While allowing your webmaster to manage your domains makes their job easier, they need to be registered under your name and YOU should be paying for their registration. If someone else own your domains, they aren’t your property! Imagine printing your website URL on business cards, truck wraps, putting it in radio ads, and building online credibility at that URL only to have your webmaster forget to renew the domain, or worse, redirect it to your competitor. Your .com will no longer work and your clients won’t be able to find you!
It’s CRUCIAL for you to personally be registered and pay for all of your business’s domains. It’s your business’s property.
Why shouldn’t I let my employees use a Gmail or Yahoo email address?
Any email address that isn’t registered at your domain is not under your control.
A Gmail or Yahoo address can be hijacked and you can get locked out of the account. If an employee leaves your company, they may refuse to turn over their work email, and any accounts or services that they created using that email address.
But, if you register all company email addresses at a domain you own and control, you hold all the cards. If an employee leaves your company, you can lock the account, and redirect their old email to another team member. You can also recover any logins that they created using that email address.
In addition to the business asset security that domain-based email provides, it also ensures business continuity. Clients sending to an old employee’s address will still be able to get in touch with your team. If your staff changes, your clients won’t feel abandoned or have to take extra steps just to contact your business.
Plus, domain-based email addresses look professional! You’ve got that extra “I know what I’m talking about” sparkle with a domain-based email.
My social media is registered at my Gmail account? Am I at risk?
Ideally, all of your web assets are registered using domain-based emails. This is your extra layer of protection against social media hijacking. You have ultimate control of where password reset emails go and who can access them.
However, as long as YOU—the business owner—are the only person with access to the Gmail (or other 3rd party email) where your social media is registered, you still have ultimate control of the social media account.
But, if you have shared your gmail (or any other generic mail) login, you could get locked out of your assets.

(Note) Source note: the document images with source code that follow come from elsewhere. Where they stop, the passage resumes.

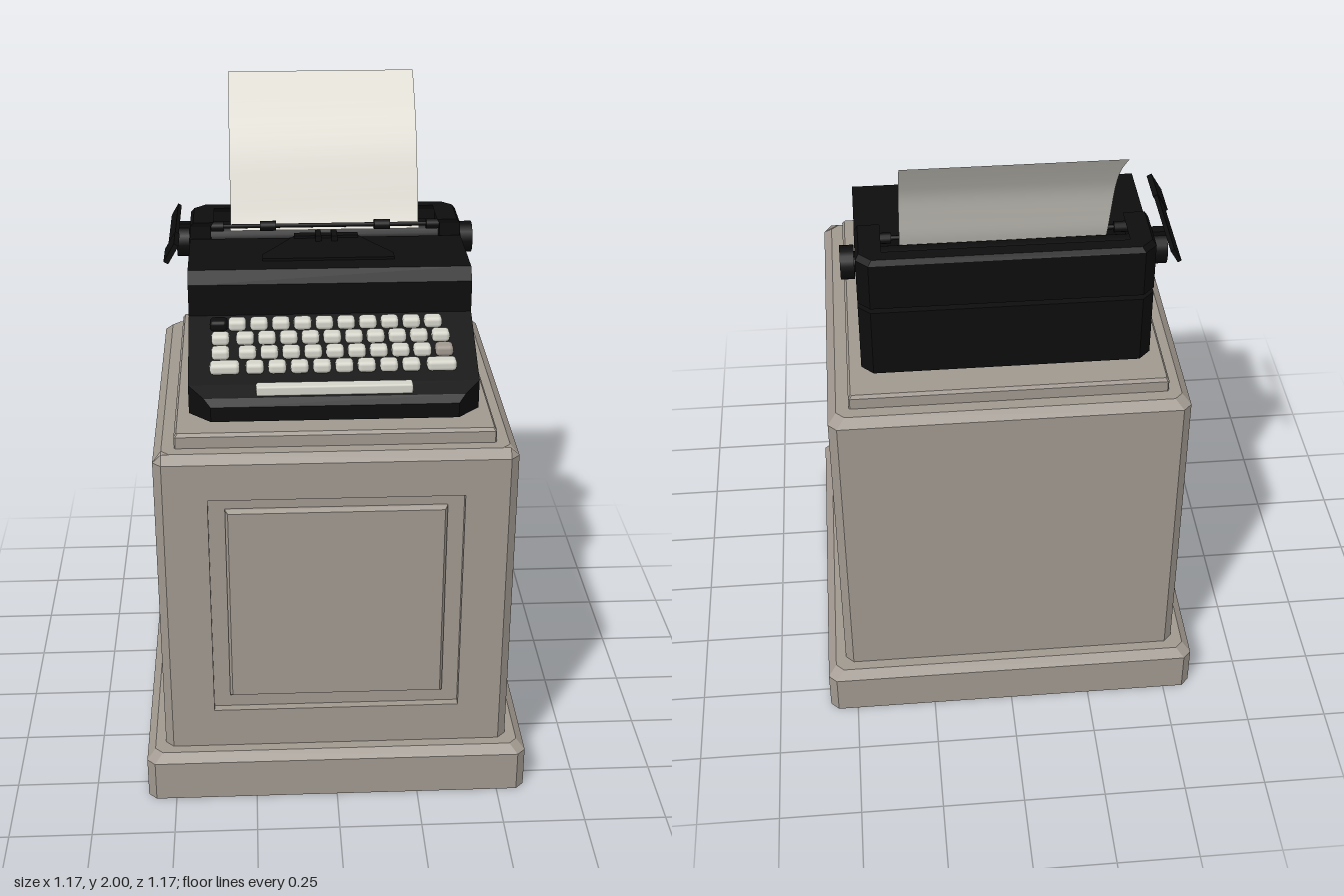
import * as THREE from 'three';
import { RoundedBoxGeometry } from 'three/addons/geometries/RoundedBoxGeometry.js';

const mat = (name, color, extra = {}) => new THREE.MeshStandardMaterial({ name, color, ...extra });

const shapeOf = (pts) => new THREE.Shape(pts.map(([x, y]) => new THREE.Vector2(x, y)));

// Upright prism from a plan outline [x, -z]; its top edge is chamfered by c, narrowing by factor k
function prism(pts, h, c = 0, k = 1) {
  const g = new THREE.ExtrudeGeometry(shapeOf(pts), { depth: h, steps: 2, bevelEnabled: false });
  const p = g.attributes.position;
  for (let i = 0; i < p.count; i++) {
    const t = p.getZ(i) / h;
    if (t > 0.9) p.setXY(i, p.getX(i) * k, p.getY(i) * k);
    else if (t > 0.1 && c) p.setZ(i, h - c);
  }
  g.rotateX(-Math.PI / 2);
  g.computeVertexNormals();
  return g;
}

// Rectangle outline with cut corners
const cutRect = (a, b, c) => [[a, -b + c], [a, b - c], [a - c, b], [-a + c, b],
  [-a, b - c], [-a, -b + c], [-a + c, -b], [a - c, -b]];

// Side profile [z, y] swept across the width
function sweepX(pts, width) {
  const g = new THREE.ExtrudeGeometry(shapeOf(pts), { depth: width, bevelEnabled: false });
  return g.translate(0, 0, -width / 2).rotateY(-Math.PI / 2);
}

// U-shaped outline open towards the front
const uPlan = (front) => [[0.425, front], [0.425, 0.355], [0.39, 0.39], [-0.39, 0.39], [-0.425, 0.355],
  [-0.425, front], [-0.36, front], [-0.36, 0.35], [0.36, 0.35], [0.36, front]];

export function createModel() {
  const root = new THREE.Group();
  const stone = mat('warm grey stone', 0xa0988f);
  const black = mat('black enamel', 0x0d0d0d);
  const blackSheet = mat('black sheet metal', 0x0d0d0d, { side: THREE.DoubleSide });
  const ivory = mat('ivory keys', 0xd4d4ca);
  const paperMat = mat('paper', 0xdfdcd3, { side: THREE.DoubleSide });

  const pedestal = new THREE.Group();
  pedestal.name = 'pedestal';
  const typewriter = new THREE.Group();
  typewriter.name = 'typewriter';
  root.add(pedestal, typewriter);

  const add = (parent, name, geo, material, x = 0, y = 0, z = 0) => {
    const m = new THREE.Mesh(geo, material);
    m.name = name;
    m.position.set(x, y, z);
    parent.add(m);
    return m;
  };
  const box = (name, w, h, d, x, y, z, material = black) =>
    add(typewriter, name, new THREE.BoxGeometry(w, h, d), material, x, y, z);
  const rod = (name, r, len, x, y, z, sides = 20) =>
    add(typewriter, name, new THREE.CylinderGeometry(r, r, len, sides).rotateZ(Math.PI / 2), black, x, y, z);

  // Pedestal: plinth, core and top slab
  add(pedestal, 'plinth', prism(cutRect(0.587, 0.587, 0.025), 0.155, 0.025, 0.957), stone);
  const core = prism(cutRect(0.53, 0.53, 0.025), 1, 0.025, 0.953);
  const cp = core.attributes.position;
  for (let i = 0; i < cp.count; i++) cp.setZ(i, Math.min(cp.getZ(i), 0.505));
  core.computeVertexNormals();
  add(pedestal, 'core', core, stone, 0, 0.155, 0);
  add(pedestal, 'topSlab', prism(cutRect(0.468, 0.468, 0.004), 0.047, 0.01, 0.985), stone, 0, 1.153, 0);

  // Front face frame with a sunken opening, outer edge chamfered
  const frameShape = shapeOf([[-0.53, 0.155], [0.53, 0.155], [0.53, 1.13], [0.505, 1.155], [-0.505, 1.155], [-0.53, 1.13]]);
  frameShape.holes.push(new THREE.Path([[-0.375, 0.285], [-0.375, 1.015], [0.375, 1.015], [0.375, 0.285]]
    .map(([x, y]) => new THREE.Vector2(x, y))));
  const frame = new THREE.ExtrudeGeometry(frameShape, { depth: 0.025, bevelEnabled: false });
  const fp = frame.attributes.position;
  for (let i = 0; i < fp.count; i++) {
    if (fp.getZ(i) < 0.01) continue;
    fp.setX(i, THREE.MathUtils.clamp(fp.getX(i), -0.505, 0.505));
    fp.setY(i, Math.min(fp.getY(i), 1.13));
  }
  frame.computeVertexNormals();
  add(pedestal, 'frontFrame', frame, stone, 0, 0, 0.505);
  add(pedestal, 'frontPanel', prism(cutRect(0.326, 0.323, 0.001), 0.02, 0.012, 0.975).rotateX(Math.PI / 2),
    stone, 0, 0.652, 0.505);

  // Typewriter housing: stepped body, nose with cut corners, rear walls
  add(typewriter, 'body', sweepX([[-0.19, 1.22], [0.365, 1.22], [0.365, 1.308], [0.125, 1.428],
    [0.125, 1.525], [0.09, 1.56], [-0.19, 1.56]], 0.85), black);
  const nose = sweepX([[0.365, 1.22], [0.43, 1.22], [0.43, 1.265], [0.41, 1.285], [0.365, 1.308]], 0.85);
  const np = nose.attributes.position;
  for (let i = 0; i < np.count; i++) {
    np.setX(i, Math.sign(np.getX(i)) * (0.425 - Math.max(0, np.getZ(i) - 0.365)));
  }
  nose.computeVertexNormals();
  add(typewriter, 'nose', nose, black);
  add(typewriter, 'rearWalls', prism(uPlan(0.19), 0.215), black, 0, 1.22, 0);

  // Cover plate and type guide on the hood
  add(typewriter, 'typeCover', prism([[-0.15, 0.1], [-0.2, 0.02], [-0.2, -0.02], [0.2, -0.02], [0.2, 0.02],
    [0.15, 0.1], [0.1, 0.185], [-0.1, 0.185]], 0.008), black, 0, 1.56, 0);
  box('typeGuide', 0.2, 0.012, 0.03, 0, 1.57, -0.175);
  for (const s of [-1, 1]) box('guideFork', 0.018, 0.02, 0.06, s * 0.025, 1.575, -0.16);

  // Carriage: frame, rail, platen, knobs, paper bail
  add(typewriter, 'carriageFrame', prism(uPlan(0.205), 0.16, 0.015, 0.975), black, 0, 1.45, 0);
  box('carriageRail', 0.74, 0.09, 0.05, 0, 1.44, -0.285);
  rod('platen', 0.052, 0.73, 0, 1.53, -0.285, 28);
  rod('bailRod', 0.007, 0.73, 0, 1.585, -0.235, 8);
  for (const s of [-1, 1]) {
    rod('bailRoller', 0.016, 0.05, s * 0.18, 1.585, -0.235, 12);
    rod('bailEnd', 0.016, 0.04, s * 0.34, 1.585, -0.235, 12);
    rod('knob', 0.049, 0.04, s * 0.448, 1.53, -0.265);
    rod('knobCollar', 0.03, 0.03, s * 0.425, 1.53, -0.265);
  }

  // Carriage return lever: a slanted strip with a broad handle
  const lever = new THREE.Group();
  lever.name = 'returnLever';
  lever.position.set(-0.477, 1.58, 0);
  lever.rotation.z = -0.53;
  add(lever, 'leverArm', new THREE.BoxGeometry(0.012, 0.045, 0.3), blackSheet, 0, 0.008, -0.25);
  add(lever, 'leverHandle', new THREE.BoxGeometry(0.016, 0.066, 0.115), blackSheet, 0, 0, -0.058);
  typewriter.add(lever);
  box('leverPivot', 0.06, 0.03, 0.03, -0.448, 1.575, -0.265);

  // Keys in four rows following the slope
  const slopeY = (z) => 1.428 - (z - 0.125) * 0.5;
  const key = (x, z, w, material = ivory) =>
    add(typewriter, 'key', new RoundedBoxGeometry(w, 0.034, 0.047, 2, 0.012), material, x, slopeY(z) + 0.011, z);
  const w = 0.053;
  key(-0.335, 0.168, w, black);
  for (let i = 0; i < 10; i++) key(-0.28 + i * 0.065, 0.168, w);
  for (const z of [0.218, 0.268]) {
    key(-0.33, z, w);
    for (let i = 0; i < 10; i++) {
      const greyKey = z > 0.25 && i === 9;
      key(-0.257 + i * 0.0645 + (z > 0.25 ? 0.006 : 0), z, w, greyKey ? stone : ivory);
    }
  }
  for (let i = 0; i < 8; i++) key(-0.23 + i * 0.0655, 0.318, w);
  for (const s of [-1, 1]) key(s * 0.318, 0.318, 0.087);
  add(typewriter, 'spaceBar', new RoundedBoxGeometry(0.455, 0.03, 0.038, 2, 0.006), ivory, 0, 1.302, 0.388);

  // Curved sheet of paper rising from the platen
  const curve = new THREE.CatmullRomCurve3([[1.56, -0.245], [1.61, -0.272], [1.69, -0.308], [1.79, -0.355],
    [1.87, -0.41], [1.935, -0.475], [2.0, -0.55]].map(([y, z]) => new THREE.Vector3(0, y, z)));
  const paper = new THREE.PlaneGeometry(0.596, 1, 1, 20);
  const pp = paper.attributes.position;
  for (let i = 0; i < pp.count; i++) {
    const c = curve.getPoint(pp.getY(i) + 0.5);
    pp.setXYZ(i, pp.getX(i), c.y, c.z);
  }
  paper.computeVertexNormals();
  add(typewriter, 'paper', paper, paperMat);

  return root;
}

In short, it’s okay, just don’t share that Gmail password with anyone.
I can’t use domain-based email for my Google Domain registration. What should I do?
Some Google services rely on a @gmail.com account, so you won’t be able to use your domain-based email for them.
In this case, the @gmail.com account you use should be owned by you, and you should be the only one with the password.
Sharing your password to this account allows the people with that password to hijack your domains, lock you out of the account by changing the password, and potentially shredding your online credibility.
This Google account is your Golden Key to the city. Do not share this login with anyone.
I’ve given management access, but my developer says they need ownership access. Is this true?
With most services, management access is plenty for your digital marketer to be able to do their job effectively. If they don’t have enough access, clarify why they need higher access. If you’re unsure of sharing a higher level of access, ask to meet with them over Zoom or TeamViewer and do the tasks together. That way, you still retain ultimate control of the asset, and they are able to complete the tasks they need to do their job effectively. It’s less efficient than turning over access, but you need to protect your livelihood.